• WHAT YOU ARE ASKED TO DO
Everything in the records must be copied exactly except the pictures.

|---|

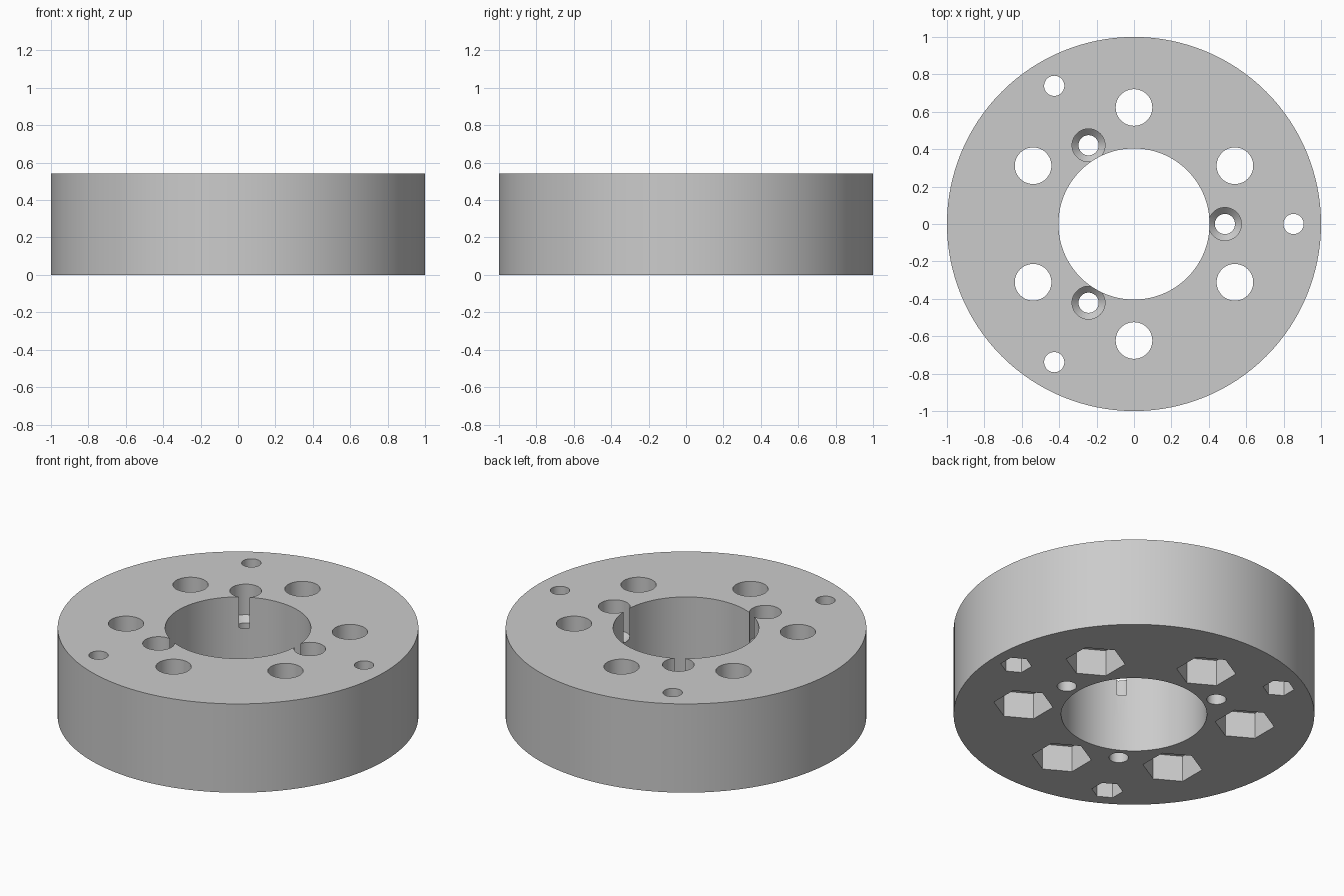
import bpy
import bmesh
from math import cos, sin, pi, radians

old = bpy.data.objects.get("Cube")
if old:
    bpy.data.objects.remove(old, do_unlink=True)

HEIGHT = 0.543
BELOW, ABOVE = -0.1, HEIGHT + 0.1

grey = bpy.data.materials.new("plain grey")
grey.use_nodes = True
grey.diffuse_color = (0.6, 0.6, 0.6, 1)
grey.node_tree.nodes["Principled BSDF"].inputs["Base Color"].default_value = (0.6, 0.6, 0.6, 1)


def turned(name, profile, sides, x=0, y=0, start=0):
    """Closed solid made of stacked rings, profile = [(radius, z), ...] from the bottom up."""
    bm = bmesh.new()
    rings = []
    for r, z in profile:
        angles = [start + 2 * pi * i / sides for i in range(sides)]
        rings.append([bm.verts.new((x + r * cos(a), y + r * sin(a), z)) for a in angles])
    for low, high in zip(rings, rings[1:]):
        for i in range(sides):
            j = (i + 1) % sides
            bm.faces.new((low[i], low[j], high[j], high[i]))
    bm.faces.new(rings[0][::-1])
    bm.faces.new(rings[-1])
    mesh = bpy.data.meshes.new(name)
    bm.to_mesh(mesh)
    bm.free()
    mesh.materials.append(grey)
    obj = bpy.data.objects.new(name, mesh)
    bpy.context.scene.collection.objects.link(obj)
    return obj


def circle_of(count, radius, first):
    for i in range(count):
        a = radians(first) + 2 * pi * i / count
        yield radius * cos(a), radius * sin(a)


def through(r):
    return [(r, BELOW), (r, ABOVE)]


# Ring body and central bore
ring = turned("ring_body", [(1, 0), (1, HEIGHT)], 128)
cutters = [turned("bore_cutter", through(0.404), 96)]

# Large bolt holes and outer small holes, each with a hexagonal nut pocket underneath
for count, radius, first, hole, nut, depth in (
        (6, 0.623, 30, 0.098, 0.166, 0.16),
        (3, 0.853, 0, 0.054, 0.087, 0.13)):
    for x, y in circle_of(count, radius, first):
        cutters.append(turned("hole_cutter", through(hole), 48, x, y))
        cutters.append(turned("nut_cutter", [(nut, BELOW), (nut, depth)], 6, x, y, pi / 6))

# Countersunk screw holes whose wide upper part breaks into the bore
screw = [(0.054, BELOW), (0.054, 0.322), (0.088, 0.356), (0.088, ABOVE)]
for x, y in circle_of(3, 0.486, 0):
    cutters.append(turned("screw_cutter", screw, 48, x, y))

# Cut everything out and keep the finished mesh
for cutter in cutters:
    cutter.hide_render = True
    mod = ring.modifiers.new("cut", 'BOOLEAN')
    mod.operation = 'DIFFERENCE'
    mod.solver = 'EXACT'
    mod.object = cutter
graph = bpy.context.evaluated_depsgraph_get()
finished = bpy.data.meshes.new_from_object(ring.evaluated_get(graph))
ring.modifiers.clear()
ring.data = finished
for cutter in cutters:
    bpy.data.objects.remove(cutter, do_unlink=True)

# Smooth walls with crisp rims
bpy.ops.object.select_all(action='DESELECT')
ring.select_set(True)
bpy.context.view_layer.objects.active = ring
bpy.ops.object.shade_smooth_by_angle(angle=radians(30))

|---|

• THE COMPLETED TASK
import bpy
import bmesh
from math import cos, sin, pi, radians

old = bpy.data.objects.get("Cube")
if old:
    bpy.data.objects.remove(old, do_unlink=True)

HEIGHT = 0.543
BELOW, ABOVE = -0.1, HEIGHT + 0.1

grey = bpy.data.materials.new("plain grey")
grey.use_nodes = True
grey.diffuse_color = (0.6, 0.6, 0.6, 1)
grey.node_tree.nodes["Principled BSDF"].inputs["Base Color"].default_value = (0.6, 0.6, 0.6, 1)


def turned(name, profile, sides, x=0, y=0, start=0):
    """Closed solid made of stacked rings, profile = [(radius, z), ...] from the bottom up."""
    bm = bmesh.new()
    rings = []
    for r, z in profile:
        angles = [start + 2 * pi * i / sides for i in range(sides)]
        rings.append([bm.verts.new((x + r * cos(a), y + r * sin(a), z)) for a in angles])
    for low, high in zip(rings, rings[1:]):
        for i in range(sides):
            j = (i + 1) % sides
            bm.faces.new((low[i], low[j], high[j], high[i]))
    bm.faces.new(rings[0][::-1])
    bm.faces.new(rings[-1])
    mesh = bpy.data.meshes.new(name)
    bm.to_mesh(mesh)
    bm.free()
    mesh.materials.append(grey)
    obj = bpy.data.objects.new(name, mesh)
    bpy.context.scene.collection.objects.link(obj)
    return obj


def circle_of(count, radius, first):
    for i in range(count):
        a = radians(first) + 2 * pi * i / count
        yield radius * cos(a), radius * sin(a)


def through(r):
    return [(r, BELOW), (r, ABOVE)]


# Ring body and central bore
ring = turned("ring_body", [(1, 0), (1, HEIGHT)], 128)
cutters = [turned("bore_cutter", through(0.404), 96)]

# Large bolt holes and outer small holes, each with a hexagonal nut pocket underneath
for count, radius, first, hole, nut, depth in (
        (6, 0.623, 30, 0.098, 0.166, 0.16),
        (3, 0.853, 0, 0.054, 0.087, 0.13)):
    for x, y in circle_of(count, radius, first):
        cutters.append(turned("hole_cutter", through(hole), 48, x, y))
        cutters.append(turned("nut_cutter", [(nut, BELOW), (nut, depth)], 6, x, y, pi / 6))

# Countersunk screw holes whose wide upper part breaks into the bore
screw = [(0.054, BELOW), (0.054, 0.322), (0.088, 0.356), (0.088, ABOVE)]
for x, y in circle_of(3, 0.486, 0):
    cutters.append(turned("screw_cutter", screw, 48, x, y))

# Cut everything out and keep the finished mesh
for cutter in cutters:
    cutter.hide_render = True
    mod = ring.modifiers.new("cut", 'BOOLEAN')
    mod.operation = 'DIFFERENCE'
    mod.solver = 'EXACT'
    mod.object = cutter
graph = bpy.context.evaluated_depsgraph_get()
finished = bpy.data.meshes.new_from_object(ring.evaluated_get(graph))
ring.modifiers.clear()
ring.data = finished
for cutter in cutters:
    bpy.data.objects.remove(cutter, do_unlink=True)

# Smooth walls with crisp rims
bpy.ops.object.select_all(action='DESELECT')
ring.select_set(True)
bpy.context.view_layer.objects.active = ring
bpy.ops.object.shade_smooth_by_angle(angle=radians(30))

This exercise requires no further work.